Among the records below, find each line bearing the word "label" and copy it.
※ ※ ※
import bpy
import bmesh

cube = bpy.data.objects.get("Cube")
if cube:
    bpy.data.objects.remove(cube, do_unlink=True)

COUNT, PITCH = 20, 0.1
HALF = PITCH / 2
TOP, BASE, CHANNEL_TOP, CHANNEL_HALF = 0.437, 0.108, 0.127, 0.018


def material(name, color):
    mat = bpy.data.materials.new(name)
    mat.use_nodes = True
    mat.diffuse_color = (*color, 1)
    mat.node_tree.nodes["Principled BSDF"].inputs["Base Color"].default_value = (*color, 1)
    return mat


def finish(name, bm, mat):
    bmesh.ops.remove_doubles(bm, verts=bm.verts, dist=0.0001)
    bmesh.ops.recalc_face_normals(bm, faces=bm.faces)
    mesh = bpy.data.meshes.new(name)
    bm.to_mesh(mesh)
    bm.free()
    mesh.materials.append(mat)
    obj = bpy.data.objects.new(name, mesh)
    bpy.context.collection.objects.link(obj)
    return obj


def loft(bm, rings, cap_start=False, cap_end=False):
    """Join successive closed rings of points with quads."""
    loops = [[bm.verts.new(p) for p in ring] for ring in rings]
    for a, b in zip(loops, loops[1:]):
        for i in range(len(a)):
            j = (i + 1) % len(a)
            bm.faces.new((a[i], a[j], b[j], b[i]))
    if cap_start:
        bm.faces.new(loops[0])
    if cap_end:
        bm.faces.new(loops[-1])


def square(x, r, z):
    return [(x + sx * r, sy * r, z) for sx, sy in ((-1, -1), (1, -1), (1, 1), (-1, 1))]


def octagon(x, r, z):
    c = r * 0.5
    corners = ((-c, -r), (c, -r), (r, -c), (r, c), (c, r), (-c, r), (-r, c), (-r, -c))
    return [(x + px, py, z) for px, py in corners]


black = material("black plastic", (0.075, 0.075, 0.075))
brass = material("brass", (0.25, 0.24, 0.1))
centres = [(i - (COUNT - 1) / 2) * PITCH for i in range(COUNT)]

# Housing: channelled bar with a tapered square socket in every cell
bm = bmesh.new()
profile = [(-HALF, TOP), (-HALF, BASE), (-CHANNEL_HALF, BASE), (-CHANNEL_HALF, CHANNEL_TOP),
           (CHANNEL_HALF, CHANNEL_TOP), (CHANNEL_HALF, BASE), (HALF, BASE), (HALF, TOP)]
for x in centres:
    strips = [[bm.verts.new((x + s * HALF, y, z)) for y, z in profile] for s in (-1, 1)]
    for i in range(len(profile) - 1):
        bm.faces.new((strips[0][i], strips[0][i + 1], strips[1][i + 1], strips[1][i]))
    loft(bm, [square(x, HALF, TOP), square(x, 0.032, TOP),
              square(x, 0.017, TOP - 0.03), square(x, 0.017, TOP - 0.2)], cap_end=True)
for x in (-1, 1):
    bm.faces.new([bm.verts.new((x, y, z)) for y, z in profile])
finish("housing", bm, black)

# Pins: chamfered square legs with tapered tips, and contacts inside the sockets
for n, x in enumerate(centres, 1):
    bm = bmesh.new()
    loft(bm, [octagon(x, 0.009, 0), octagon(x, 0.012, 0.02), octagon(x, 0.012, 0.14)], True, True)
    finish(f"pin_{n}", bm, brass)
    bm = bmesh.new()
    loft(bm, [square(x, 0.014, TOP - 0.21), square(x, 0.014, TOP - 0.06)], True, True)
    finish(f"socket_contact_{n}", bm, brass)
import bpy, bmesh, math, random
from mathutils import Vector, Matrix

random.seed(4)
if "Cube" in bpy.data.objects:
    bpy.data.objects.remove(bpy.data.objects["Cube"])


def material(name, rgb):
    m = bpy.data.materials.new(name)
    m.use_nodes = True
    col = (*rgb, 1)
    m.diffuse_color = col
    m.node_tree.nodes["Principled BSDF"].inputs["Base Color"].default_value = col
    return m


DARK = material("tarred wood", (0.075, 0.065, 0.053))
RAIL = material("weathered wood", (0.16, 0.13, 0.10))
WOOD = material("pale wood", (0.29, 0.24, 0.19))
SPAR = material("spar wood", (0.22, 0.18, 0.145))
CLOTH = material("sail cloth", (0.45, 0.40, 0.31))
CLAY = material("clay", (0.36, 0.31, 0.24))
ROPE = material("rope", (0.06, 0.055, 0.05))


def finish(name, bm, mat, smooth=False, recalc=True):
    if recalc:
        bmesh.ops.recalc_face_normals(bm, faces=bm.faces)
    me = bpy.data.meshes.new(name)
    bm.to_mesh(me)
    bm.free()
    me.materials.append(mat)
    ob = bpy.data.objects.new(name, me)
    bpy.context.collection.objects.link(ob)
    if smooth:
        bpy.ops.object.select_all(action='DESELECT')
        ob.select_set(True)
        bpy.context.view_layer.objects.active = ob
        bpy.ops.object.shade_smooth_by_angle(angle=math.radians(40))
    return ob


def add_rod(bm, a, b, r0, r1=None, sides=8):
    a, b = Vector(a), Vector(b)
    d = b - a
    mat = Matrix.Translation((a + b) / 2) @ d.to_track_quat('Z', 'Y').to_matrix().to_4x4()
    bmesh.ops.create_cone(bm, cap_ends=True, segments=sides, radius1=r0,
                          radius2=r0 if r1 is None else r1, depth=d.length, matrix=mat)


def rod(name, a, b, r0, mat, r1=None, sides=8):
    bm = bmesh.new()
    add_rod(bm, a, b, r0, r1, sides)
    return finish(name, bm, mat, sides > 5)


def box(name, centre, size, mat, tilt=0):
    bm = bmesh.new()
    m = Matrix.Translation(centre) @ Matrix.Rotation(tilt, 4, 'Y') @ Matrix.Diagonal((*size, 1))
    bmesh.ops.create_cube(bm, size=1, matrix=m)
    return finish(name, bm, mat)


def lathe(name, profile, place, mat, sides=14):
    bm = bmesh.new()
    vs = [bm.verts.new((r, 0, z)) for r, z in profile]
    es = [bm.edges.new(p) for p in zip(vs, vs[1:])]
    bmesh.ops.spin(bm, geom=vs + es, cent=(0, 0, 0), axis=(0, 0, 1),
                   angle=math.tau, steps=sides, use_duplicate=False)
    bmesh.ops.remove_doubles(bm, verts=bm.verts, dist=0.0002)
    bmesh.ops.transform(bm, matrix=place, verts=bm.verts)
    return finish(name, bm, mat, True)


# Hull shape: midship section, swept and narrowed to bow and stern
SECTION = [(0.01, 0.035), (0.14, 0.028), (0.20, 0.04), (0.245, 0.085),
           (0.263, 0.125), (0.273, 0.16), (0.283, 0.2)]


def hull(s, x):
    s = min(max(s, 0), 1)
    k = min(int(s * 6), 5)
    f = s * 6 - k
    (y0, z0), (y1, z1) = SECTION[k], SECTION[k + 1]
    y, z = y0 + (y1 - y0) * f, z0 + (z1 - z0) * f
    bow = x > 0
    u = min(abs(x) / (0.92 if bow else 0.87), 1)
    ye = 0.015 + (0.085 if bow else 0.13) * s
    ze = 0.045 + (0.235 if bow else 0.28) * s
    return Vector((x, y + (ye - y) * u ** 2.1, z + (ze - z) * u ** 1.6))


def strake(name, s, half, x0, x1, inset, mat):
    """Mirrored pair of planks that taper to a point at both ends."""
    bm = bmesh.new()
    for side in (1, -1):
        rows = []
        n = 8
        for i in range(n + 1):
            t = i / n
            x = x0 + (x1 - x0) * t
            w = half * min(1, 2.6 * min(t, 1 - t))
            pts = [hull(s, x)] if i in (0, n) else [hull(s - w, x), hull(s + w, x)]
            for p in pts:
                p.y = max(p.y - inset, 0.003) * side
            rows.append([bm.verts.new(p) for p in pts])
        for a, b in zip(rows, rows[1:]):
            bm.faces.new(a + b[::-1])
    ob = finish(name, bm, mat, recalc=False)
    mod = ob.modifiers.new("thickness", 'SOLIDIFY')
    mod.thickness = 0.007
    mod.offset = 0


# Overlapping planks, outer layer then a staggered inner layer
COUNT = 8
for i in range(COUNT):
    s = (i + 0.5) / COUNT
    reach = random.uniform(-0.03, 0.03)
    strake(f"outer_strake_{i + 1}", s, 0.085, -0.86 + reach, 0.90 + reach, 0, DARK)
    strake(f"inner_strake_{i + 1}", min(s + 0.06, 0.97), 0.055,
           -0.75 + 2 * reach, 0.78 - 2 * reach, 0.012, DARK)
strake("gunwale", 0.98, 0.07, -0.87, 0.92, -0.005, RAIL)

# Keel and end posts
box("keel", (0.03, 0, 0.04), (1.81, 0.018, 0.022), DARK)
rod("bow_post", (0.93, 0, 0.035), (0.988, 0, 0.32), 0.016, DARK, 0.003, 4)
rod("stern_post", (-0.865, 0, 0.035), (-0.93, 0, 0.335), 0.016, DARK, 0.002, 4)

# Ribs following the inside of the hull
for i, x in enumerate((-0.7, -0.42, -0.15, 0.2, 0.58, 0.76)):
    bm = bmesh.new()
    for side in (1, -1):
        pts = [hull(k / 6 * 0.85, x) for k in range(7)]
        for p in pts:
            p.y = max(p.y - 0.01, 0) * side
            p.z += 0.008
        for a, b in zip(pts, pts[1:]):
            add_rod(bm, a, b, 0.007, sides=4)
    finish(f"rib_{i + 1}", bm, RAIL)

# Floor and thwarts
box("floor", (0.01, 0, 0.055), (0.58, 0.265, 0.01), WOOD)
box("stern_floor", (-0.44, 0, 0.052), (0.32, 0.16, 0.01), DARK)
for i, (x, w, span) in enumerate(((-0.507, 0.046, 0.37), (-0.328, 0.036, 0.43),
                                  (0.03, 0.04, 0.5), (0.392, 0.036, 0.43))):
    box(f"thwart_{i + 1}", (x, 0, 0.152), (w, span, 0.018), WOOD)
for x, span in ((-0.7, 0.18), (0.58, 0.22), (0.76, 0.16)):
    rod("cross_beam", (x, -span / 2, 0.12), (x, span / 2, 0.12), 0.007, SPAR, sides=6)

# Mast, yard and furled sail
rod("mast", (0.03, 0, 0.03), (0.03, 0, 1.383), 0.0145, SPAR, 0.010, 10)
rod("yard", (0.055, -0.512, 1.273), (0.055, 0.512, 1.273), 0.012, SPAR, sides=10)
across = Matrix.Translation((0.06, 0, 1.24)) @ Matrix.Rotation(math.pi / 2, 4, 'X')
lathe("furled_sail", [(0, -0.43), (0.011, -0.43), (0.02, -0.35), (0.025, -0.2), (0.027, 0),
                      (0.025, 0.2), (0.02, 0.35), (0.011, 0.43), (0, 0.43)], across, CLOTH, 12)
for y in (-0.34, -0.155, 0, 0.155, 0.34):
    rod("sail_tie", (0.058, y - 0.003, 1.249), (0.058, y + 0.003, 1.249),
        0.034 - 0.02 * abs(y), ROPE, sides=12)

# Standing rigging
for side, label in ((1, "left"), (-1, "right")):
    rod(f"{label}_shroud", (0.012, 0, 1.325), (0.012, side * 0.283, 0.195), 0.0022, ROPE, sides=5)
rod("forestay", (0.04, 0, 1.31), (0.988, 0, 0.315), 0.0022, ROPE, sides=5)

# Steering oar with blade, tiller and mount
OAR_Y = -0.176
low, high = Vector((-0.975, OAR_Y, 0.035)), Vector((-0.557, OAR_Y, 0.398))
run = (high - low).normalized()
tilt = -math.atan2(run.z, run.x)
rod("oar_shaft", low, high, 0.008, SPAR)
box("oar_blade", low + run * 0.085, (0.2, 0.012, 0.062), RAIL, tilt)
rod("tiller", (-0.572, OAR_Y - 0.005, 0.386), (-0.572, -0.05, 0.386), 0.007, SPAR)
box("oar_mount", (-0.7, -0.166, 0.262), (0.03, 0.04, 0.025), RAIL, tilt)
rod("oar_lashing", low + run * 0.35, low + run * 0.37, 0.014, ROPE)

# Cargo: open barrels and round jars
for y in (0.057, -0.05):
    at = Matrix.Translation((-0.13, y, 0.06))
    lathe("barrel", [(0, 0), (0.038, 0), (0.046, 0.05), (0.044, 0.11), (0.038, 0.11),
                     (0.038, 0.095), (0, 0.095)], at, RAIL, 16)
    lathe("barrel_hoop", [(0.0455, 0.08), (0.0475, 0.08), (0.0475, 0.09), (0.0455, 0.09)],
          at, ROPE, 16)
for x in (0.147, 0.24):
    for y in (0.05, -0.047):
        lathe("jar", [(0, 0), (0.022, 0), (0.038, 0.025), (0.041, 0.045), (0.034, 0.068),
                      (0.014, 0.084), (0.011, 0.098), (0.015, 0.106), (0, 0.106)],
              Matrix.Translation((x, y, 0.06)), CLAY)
※ ※ ※
**Worked solution:**
for side, label in ((1, "left"), (-1, "right")):
    rod(f"{label}_shroud", (0.012, 0, 1.325), (0.012, side * 0.283, 0.195), 0.0022, ROPE, sides=5)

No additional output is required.